BUFFY THE VAMPIRE SLAYER and ANGEL have concluded their TV runs, but their fans can still enjoy their adventures in original comic books from Dark Horse. Unfortunately, TALES OF THE VAMPIRES #5 [$2.99] brings this mini-series to a close with less drama and heart than earlier issues, most of which were excellent.
Buffy creator Joss Whedon's "Tales of the Vampires" serial ran in all five issues and focused on young Watchers in training. It ends on a satisfying note for those of us with misgivings about the organization and a fondness for Watchers who exhibit the capacity for independent thought.

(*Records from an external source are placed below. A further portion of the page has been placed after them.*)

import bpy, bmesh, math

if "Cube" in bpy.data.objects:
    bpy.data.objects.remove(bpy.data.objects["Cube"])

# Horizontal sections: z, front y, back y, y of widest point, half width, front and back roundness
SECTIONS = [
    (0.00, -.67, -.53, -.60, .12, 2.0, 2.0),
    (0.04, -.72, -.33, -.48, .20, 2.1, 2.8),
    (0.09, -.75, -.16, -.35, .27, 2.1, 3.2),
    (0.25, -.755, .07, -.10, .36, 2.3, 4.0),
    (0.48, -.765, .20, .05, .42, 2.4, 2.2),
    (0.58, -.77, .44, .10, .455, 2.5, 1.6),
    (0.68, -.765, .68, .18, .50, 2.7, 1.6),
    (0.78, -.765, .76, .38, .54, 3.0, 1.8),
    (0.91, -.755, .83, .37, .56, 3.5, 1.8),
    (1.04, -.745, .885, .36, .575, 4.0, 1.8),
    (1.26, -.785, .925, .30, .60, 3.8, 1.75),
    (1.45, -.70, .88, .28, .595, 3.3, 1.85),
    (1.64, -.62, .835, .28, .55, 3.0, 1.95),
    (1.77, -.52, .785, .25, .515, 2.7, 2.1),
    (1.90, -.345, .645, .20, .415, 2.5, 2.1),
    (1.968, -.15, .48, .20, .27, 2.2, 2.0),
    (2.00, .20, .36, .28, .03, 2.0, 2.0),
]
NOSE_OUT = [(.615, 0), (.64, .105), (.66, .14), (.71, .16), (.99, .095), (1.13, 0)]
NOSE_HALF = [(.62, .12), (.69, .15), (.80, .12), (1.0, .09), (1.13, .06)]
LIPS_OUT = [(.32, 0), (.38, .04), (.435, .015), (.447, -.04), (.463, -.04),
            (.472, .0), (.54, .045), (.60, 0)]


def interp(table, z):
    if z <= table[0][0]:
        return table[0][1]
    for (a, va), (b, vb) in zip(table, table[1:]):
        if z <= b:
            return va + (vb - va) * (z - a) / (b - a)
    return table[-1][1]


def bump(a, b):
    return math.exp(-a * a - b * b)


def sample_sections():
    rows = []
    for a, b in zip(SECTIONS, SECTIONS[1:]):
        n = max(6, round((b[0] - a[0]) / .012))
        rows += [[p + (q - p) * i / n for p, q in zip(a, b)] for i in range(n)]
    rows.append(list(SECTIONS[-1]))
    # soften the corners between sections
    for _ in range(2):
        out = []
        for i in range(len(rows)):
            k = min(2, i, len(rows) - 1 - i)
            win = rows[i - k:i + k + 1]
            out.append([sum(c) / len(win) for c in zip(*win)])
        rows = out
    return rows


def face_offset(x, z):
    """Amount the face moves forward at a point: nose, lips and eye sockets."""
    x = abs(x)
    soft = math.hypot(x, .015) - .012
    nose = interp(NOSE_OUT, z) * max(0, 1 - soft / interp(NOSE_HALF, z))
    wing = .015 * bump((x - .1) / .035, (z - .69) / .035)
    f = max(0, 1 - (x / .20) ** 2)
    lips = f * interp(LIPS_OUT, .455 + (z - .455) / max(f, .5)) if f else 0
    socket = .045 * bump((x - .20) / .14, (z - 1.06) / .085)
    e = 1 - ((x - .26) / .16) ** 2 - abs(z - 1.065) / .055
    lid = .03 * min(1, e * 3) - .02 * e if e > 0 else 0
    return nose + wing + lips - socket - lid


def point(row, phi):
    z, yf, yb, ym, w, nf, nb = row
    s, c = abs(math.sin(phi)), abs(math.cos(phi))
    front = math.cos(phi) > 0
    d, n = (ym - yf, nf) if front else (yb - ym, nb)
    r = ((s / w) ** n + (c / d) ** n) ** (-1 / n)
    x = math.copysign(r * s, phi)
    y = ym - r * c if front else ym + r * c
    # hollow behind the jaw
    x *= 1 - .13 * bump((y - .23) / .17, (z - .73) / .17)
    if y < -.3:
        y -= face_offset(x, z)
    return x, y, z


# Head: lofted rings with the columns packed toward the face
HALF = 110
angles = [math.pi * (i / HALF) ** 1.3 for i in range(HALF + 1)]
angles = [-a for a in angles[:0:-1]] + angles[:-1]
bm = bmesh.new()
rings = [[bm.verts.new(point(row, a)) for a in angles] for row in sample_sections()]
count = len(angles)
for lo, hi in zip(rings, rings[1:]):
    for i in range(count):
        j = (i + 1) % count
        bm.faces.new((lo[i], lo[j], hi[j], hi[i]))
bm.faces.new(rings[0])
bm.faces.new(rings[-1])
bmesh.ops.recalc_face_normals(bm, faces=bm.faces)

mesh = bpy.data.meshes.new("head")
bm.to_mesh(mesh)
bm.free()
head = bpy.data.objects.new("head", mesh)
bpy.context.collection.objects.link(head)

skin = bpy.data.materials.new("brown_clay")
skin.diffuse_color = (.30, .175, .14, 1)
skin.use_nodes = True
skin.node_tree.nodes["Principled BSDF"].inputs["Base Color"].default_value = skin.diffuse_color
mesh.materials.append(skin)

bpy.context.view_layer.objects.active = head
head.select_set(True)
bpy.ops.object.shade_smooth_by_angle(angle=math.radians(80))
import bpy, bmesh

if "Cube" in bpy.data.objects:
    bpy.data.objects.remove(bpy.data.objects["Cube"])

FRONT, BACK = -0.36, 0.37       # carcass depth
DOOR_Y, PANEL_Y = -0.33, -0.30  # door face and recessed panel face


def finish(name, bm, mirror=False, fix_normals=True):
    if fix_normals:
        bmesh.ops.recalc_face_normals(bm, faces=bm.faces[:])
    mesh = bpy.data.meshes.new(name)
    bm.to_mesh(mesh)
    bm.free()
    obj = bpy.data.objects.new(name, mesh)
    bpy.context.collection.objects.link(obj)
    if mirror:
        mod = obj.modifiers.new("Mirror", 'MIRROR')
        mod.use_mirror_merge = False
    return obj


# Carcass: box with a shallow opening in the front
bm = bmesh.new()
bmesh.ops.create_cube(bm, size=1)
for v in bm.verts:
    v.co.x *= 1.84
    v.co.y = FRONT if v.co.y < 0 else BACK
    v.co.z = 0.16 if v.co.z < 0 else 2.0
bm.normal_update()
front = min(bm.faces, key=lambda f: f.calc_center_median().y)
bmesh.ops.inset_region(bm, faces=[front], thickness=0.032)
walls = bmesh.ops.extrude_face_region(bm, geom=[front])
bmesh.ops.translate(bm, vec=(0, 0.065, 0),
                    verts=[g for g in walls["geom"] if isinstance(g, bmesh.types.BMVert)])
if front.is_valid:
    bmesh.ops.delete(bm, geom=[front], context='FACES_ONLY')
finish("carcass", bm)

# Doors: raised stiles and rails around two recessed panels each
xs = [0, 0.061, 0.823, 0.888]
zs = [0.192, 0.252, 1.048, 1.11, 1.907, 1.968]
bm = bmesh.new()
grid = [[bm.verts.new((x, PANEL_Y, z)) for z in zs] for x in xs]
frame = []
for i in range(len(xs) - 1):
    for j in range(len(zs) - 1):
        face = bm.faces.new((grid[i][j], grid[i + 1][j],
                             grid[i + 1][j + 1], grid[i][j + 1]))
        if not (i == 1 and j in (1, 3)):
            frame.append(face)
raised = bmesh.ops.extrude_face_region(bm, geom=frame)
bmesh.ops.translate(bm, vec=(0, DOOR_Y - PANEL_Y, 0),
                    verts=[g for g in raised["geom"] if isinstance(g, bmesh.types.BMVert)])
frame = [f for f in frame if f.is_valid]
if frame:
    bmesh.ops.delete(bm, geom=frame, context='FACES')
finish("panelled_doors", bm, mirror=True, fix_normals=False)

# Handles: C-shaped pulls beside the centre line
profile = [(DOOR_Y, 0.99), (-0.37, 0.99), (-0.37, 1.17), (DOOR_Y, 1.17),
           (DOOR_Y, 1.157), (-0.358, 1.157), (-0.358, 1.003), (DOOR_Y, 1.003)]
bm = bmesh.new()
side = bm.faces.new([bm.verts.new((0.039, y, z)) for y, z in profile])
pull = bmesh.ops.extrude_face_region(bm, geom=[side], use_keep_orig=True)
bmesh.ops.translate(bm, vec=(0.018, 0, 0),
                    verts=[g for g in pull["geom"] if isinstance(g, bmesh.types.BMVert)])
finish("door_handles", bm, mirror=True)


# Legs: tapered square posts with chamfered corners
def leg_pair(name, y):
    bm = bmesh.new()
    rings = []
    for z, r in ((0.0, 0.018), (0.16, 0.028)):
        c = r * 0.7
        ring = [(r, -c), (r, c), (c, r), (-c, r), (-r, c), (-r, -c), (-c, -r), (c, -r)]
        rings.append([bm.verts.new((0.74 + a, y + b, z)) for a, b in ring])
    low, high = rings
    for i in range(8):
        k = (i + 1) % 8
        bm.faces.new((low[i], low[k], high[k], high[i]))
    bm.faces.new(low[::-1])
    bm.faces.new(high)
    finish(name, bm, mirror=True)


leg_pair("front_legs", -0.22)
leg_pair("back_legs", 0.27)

Sam Loeb's "Some Like It Hot" has terrific art by Tim Sale and serves as an introduction to a vampire who could conceivably play a major role in future "Buffy-verse" tales. The last panel did get a grin out of me.
In "Numb," Brett Matthews gives a glimpse into the nightmares of vampire-with-a-soul Angel. He strives for poignancy, but fails to say anything new about the character. The Cliff Richards pencil art is excellent in some panels, wildly uneven in others.
Look for a trade paperback collection of TALES OF THE VAMPIRES in November.
That's it for today's holiday edition. I'll be back tomorrow with more stuff.
ZERO: Burn your money before buying any comic receiving this rating. It doesn't *necessarily* mean there's absolutely nothing of value here - though it *could* - but whatever value it might possess shrinks into insignificance before its overall awfulness.
ONE: Buy something else. Maybe I found something which wasn't completely dreadful in the item, but not enough for me to recommend it when there are better comics available. I only want what's best for you, my children.
TWO: Basic judgment call. I found some value, but not enough to recommend it. My review should give you enough info to decide if you want to take a chance on it. Are you feeling lucky today, punk? Well, are you?
THREE: This denotes something I find perfectly respectable. There are better books out there, but I wouldn't regret buying this item. Based on my review, you should be able to determine if it's of interest to you. Let the Force guide you.
FOUR: I recommend anything earning this rating. Unless you don't like the genre, subject matter, or past work of the creators, I believe you'll enjoy this item. Isn't it uncanny how I can look right into your soul that way?
FIVE: Anything getting this rating is among the best comicdom has to offer. You should buy/read this, even if the genre/subject matter doesn't appeal to you. It's for your own good. Me, I live for comics and books this good...but not in a pathetic "Comic-Book Guy" sort of way.
Please send material you would like me to review to: